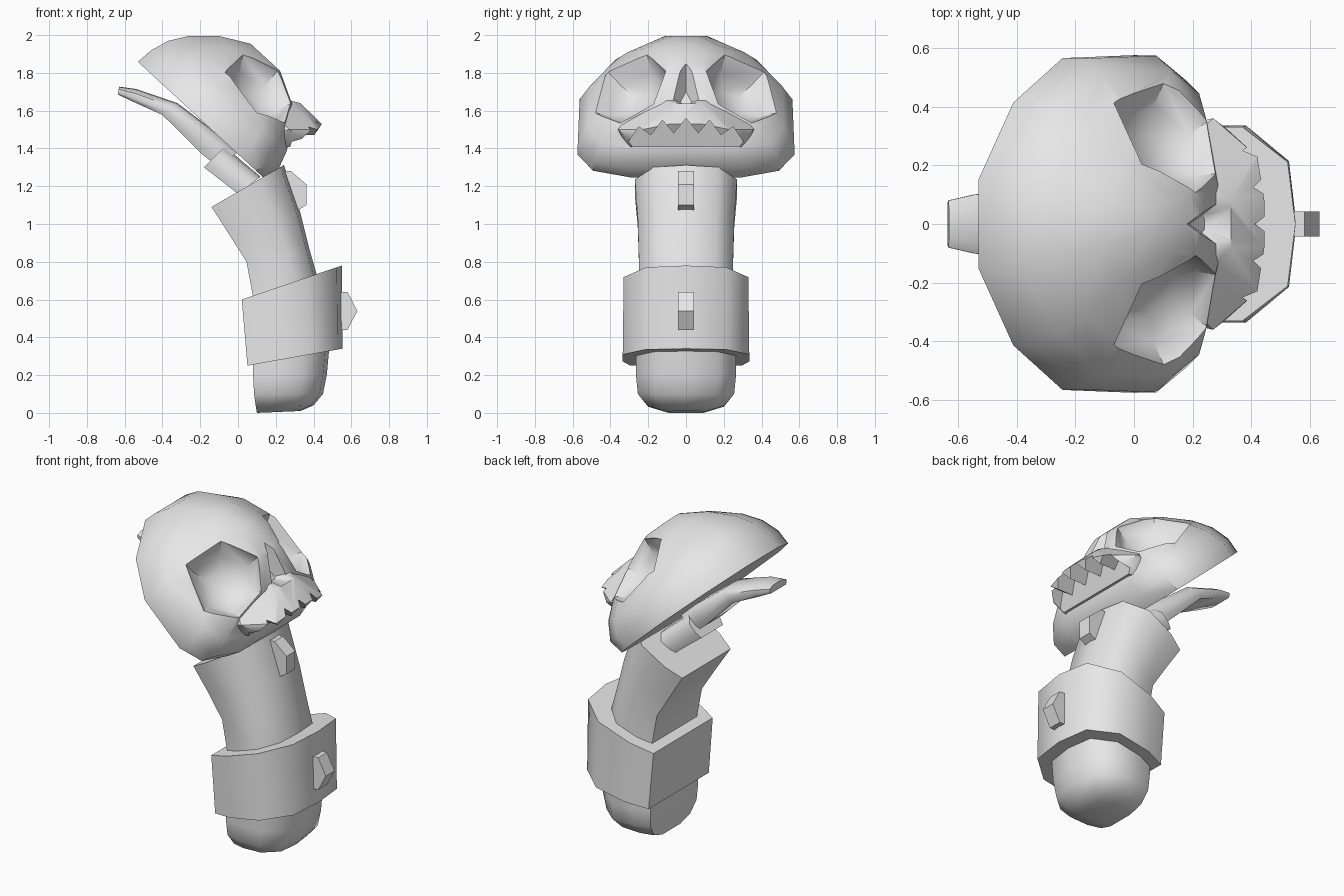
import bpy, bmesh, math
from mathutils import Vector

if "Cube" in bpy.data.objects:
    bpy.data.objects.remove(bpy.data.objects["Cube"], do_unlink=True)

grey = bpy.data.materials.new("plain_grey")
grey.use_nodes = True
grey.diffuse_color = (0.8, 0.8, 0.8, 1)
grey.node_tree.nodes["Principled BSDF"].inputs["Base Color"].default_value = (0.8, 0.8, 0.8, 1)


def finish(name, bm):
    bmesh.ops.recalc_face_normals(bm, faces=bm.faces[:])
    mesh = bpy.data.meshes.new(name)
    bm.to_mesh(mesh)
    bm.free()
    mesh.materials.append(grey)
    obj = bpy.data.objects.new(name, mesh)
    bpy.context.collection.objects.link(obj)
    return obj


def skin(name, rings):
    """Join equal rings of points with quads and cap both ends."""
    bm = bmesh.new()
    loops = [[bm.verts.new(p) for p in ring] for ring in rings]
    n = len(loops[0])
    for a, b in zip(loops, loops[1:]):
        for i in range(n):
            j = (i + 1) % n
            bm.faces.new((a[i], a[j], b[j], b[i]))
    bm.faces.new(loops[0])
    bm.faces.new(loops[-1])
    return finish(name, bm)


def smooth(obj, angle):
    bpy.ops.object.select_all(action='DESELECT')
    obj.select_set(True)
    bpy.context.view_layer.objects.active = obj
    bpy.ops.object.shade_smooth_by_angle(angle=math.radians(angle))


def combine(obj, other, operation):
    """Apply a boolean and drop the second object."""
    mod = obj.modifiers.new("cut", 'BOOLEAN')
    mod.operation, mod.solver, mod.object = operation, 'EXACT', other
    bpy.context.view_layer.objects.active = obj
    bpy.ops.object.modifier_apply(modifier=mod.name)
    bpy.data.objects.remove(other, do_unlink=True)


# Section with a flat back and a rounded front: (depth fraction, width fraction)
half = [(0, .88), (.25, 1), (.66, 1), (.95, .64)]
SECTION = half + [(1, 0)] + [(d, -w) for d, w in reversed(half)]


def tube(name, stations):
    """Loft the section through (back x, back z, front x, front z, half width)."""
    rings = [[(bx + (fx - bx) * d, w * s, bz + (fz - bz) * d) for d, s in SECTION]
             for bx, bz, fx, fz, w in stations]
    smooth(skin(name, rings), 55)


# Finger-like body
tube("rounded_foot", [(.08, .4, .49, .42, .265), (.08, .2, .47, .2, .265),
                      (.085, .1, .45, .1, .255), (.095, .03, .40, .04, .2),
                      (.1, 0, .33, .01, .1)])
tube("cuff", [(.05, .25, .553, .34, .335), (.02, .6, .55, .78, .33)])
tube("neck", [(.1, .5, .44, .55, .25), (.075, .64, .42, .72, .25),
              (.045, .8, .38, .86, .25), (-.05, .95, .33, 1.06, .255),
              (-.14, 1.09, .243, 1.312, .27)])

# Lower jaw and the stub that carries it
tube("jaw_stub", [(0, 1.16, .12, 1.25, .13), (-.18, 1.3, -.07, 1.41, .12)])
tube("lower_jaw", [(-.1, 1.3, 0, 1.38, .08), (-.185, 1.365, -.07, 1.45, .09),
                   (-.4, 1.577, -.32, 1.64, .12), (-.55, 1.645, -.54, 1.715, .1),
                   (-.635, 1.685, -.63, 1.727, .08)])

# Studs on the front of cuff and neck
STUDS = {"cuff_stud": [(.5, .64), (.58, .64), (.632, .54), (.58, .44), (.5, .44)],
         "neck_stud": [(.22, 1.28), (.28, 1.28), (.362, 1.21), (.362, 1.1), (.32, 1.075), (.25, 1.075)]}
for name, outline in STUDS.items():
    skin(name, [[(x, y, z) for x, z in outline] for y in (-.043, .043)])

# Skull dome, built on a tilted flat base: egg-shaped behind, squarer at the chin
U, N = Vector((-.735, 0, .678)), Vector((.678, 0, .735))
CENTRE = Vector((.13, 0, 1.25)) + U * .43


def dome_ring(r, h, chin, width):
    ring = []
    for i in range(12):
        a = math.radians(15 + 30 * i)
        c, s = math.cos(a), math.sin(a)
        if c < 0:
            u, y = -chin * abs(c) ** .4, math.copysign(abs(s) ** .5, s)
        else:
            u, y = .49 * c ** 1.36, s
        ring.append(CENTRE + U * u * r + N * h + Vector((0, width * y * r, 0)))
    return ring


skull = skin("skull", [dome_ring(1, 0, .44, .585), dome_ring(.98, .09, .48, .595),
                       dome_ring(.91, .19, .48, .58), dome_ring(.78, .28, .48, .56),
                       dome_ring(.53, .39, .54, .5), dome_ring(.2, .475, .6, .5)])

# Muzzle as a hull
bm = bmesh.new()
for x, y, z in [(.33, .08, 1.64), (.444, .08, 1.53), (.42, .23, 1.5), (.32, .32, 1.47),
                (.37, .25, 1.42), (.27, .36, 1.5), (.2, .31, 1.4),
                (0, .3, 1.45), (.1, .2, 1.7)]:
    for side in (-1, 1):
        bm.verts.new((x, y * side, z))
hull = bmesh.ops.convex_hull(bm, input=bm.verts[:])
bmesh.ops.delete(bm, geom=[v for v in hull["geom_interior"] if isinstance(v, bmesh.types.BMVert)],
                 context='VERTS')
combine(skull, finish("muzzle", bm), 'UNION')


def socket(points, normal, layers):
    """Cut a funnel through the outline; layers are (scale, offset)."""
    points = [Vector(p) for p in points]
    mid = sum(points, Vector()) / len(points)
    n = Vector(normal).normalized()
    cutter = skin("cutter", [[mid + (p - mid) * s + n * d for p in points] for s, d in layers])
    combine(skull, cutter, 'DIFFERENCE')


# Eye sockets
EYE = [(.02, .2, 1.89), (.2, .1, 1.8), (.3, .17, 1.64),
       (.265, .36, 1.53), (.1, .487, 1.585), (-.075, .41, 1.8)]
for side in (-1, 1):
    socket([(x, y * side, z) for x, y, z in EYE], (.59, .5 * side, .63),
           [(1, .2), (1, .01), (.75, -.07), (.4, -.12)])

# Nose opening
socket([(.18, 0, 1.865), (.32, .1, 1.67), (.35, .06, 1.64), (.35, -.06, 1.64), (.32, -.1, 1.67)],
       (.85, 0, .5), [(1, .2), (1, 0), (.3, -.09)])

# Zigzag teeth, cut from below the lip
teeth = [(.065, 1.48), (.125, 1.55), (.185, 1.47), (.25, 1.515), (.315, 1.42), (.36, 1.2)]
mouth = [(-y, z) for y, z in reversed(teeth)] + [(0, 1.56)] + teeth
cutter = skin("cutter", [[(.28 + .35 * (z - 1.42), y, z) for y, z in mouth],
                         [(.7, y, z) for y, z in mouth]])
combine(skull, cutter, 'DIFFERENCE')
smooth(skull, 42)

+--

## Problem to work on
With the pictures removed, set down every line of the listing above exactly.

## Reply
import bpy, bmesh, math
from mathutils import Vector

if "Cube" in bpy.data.objects:
    bpy.data.objects.remove(bpy.data.objects["Cube"], do_unlink=True)

grey = bpy.data.materials.new("plain_grey")
grey.use_nodes = True
grey.diffuse_color = (0.8, 0.8, 0.8, 1)
grey.node_tree.nodes["Principled BSDF"].inputs["Base Color"].default_value = (0.8, 0.8, 0.8, 1)


def finish(name, bm):
    bmesh.ops.recalc_face_normals(bm, faces=bm.faces[:])
    mesh = bpy.data.meshes.new(name)
    bm.to_mesh(mesh)
    bm.free()
    mesh.materials.append(grey)
    obj = bpy.data.objects.new(name, mesh)
    bpy.context.collection.objects.link(obj)
    return obj


def skin(name, rings):
    """Join equal rings of points with quads and cap both ends."""
    bm = bmesh.new()
    loops = [[bm.verts.new(p) for p in ring] for ring in rings]
    n = len(loops[0])
    for a, b in zip(loops, loops[1:]):
        for i in range(n):
            j = (i + 1) % n
            bm.faces.new((a[i], a[j], b[j], b[i]))
    bm.faces.new(loops[0])
    bm.faces.new(loops[-1])
    return finish(name, bm)


def smooth(obj, angle):
    bpy.ops.object.select_all(action='DESELECT')
    obj.select_set(True)
    bpy.context.view_layer.objects.active = obj
    bpy.ops.object.shade_smooth_by_angle(angle=math.radians(angle))


def combine(obj, other, operation):
    """Apply a boolean and drop the second object."""
    mod = obj.modifiers.new("cut", 'BOOLEAN')
    mod.operation, mod.solver, mod.object = operation, 'EXACT', other
    bpy.context.view_layer.objects.active = obj
    bpy.ops.object.modifier_apply(modifier=mod.name)
    bpy.data.objects.remove(other, do_unlink=True)


# Section with a flat back and a rounded front: (depth fraction, width fraction)
half = [(0, .88), (.25, 1), (.66, 1), (.95, .64)]
SECTION = half + [(1, 0)] + [(d, -w) for d, w in reversed(half)]


def tube(name, stations):
    """Loft the section through (back x, back z, front x, front z, half width)."""
    rings = [[(bx + (fx - bx) * d, w * s, bz + (fz - bz) * d) for d, s in SECTION]
             for bx, bz, fx, fz, w in stations]
    smooth(skin(name, rings), 55)


# Finger-like body
tube("rounded_foot", [(.08, .4, .49, .42, .265), (.08, .2, .47, .2, .265),
                      (.085, .1, .45, .1, .255), (.095, .03, .40, .04, .2),
                      (.1, 0, .33, .01, .1)])
tube("cuff", [(.05, .25, .553, .34, .335), (.02, .6, .55, .78, .33)])
tube("neck", [(.1, .5, .44, .55, .25), (.075, .64, .42, .72, .25),
              (.045, .8, .38, .86, .25), (-.05, .95, .33, 1.06, .255),
              (-.14, 1.09, .243, 1.312, .27)])

# Lower jaw and the stub that carries it
tube("jaw_stub", [(0, 1.16, .12, 1.25, .13), (-.18, 1.3, -.07, 1.41, .12)])
tube("lower_jaw", [(-.1, 1.3, 0, 1.38, .08), (-.185, 1.365, -.07, 1.45, .09),
                   (-.4, 1.577, -.32, 1.64, .12), (-.55, 1.645, -.54, 1.715, .1),
                   (-.635, 1.685, -.63, 1.727, .08)])

# Studs on the front of cuff and neck
STUDS = {"cuff_stud": [(.5, .64), (.58, .64), (.632, .54), (.58, .44), (.5, .44)],
         "neck_stud": [(.22, 1.28), (.28, 1.28), (.362, 1.21), (.362, 1.1), (.32, 1.075), (.25, 1.075)]}
for name, outline in STUDS.items():
    skin(name, [[(x, y, z) for x, z in outline] for y in (-.043, .043)])

# Skull dome, built on a tilted flat base: egg-shaped behind, squarer at the chin
U, N = Vector((-.735, 0, .678)), Vector((.678, 0, .735))
CENTRE = Vector((.13, 0, 1.25)) + U * .43


def dome_ring(r, h, chin, width):
    ring = []
    for i in range(12):
        a = math.radians(15 + 30 * i)
        c, s = math.cos(a), math.sin(a)
        if c < 0:
            u, y = -chin * abs(c) ** .4, math.copysign(abs(s) ** .5, s)
        else:
            u, y = .49 * c ** 1.36, s
        ring.append(CENTRE + U * u * r + N * h + Vector((0, width * y * r, 0)))
    return ring


skull = skin("skull", [dome_ring(1, 0, .44, .585), dome_ring(.98, .09, .48, .595),
                       dome_ring(.91, .19, .48, .58), dome_ring(.78, .28, .48, .56),
                       dome_ring(.53, .39, .54, .5), dome_ring(.2, .475, .6, .5)])

# Muzzle as a hull
bm = bmesh.new()
for x, y, z in [(.33, .08, 1.64), (.444, .08, 1.53), (.42, .23, 1.5), (.32, .32, 1.47),
                (.37, .25, 1.42), (.27, .36, 1.5), (.2, .31, 1.4),
                (0, .3, 1.45), (.1, .2, 1.7)]:
    for side in (-1, 1):
        bm.verts.new((x, y * side, z))
hull = bmesh.ops.convex_hull(bm, input=bm.verts[:])
bmesh.ops.delete(bm, geom=[v for v in hull["geom_interior"] if isinstance(v, bmesh.types.BMVert)],
                 context='VERTS')
combine(skull, finish("muzzle", bm), 'UNION')


def socket(points, normal, layers):
    """Cut a funnel through the outline; layers are (scale, offset)."""
    points = [Vector(p) for p in points]
    mid = sum(points, Vector()) / len(points)
    n = Vector(normal).normalized()
    cutter = skin("cutter", [[mid + (p - mid) * s + n * d for p in points] for s, d in layers])
    combine(skull, cutter, 'DIFFERENCE')


# Eye sockets
EYE = [(.02, .2, 1.89), (.2, .1, 1.8), (.3, .17, 1.64),
       (.265, .36, 1.53), (.1, .487, 1.585), (-.075, .41, 1.8)]
for side in (-1, 1):
    socket([(x, y * side, z) for x, y, z in EYE], (.59, .5 * side, .63),
           [(1, .2), (1, .01), (.75, -.07), (.4, -.12)])

# Nose opening
socket([(.18, 0, 1.865), (.32, .1, 1.67), (.35, .06, 1.64), (.35, -.06, 1.64), (.32, -.1, 1.67)],
       (.85, 0, .5), [(1, .2), (1, 0), (.3, -.09)])

# Zigzag teeth, cut from below the lip
teeth = [(.065, 1.48), (.125, 1.55), (.185, 1.47), (.25, 1.515), (.315, 1.42), (.36, 1.2)]
mouth = [(-y, z) for y, z in reversed(teeth)] + [(0, 1.56)] + teeth
cutter = skin("cutter", [[(.28 + .35 * (z - 1.42), y, z) for y, z in mouth],
                         [(.7, y, z) for y, z in mouth]])
combine(skull, cutter, 'DIFFERENCE')
smooth(skull, 42)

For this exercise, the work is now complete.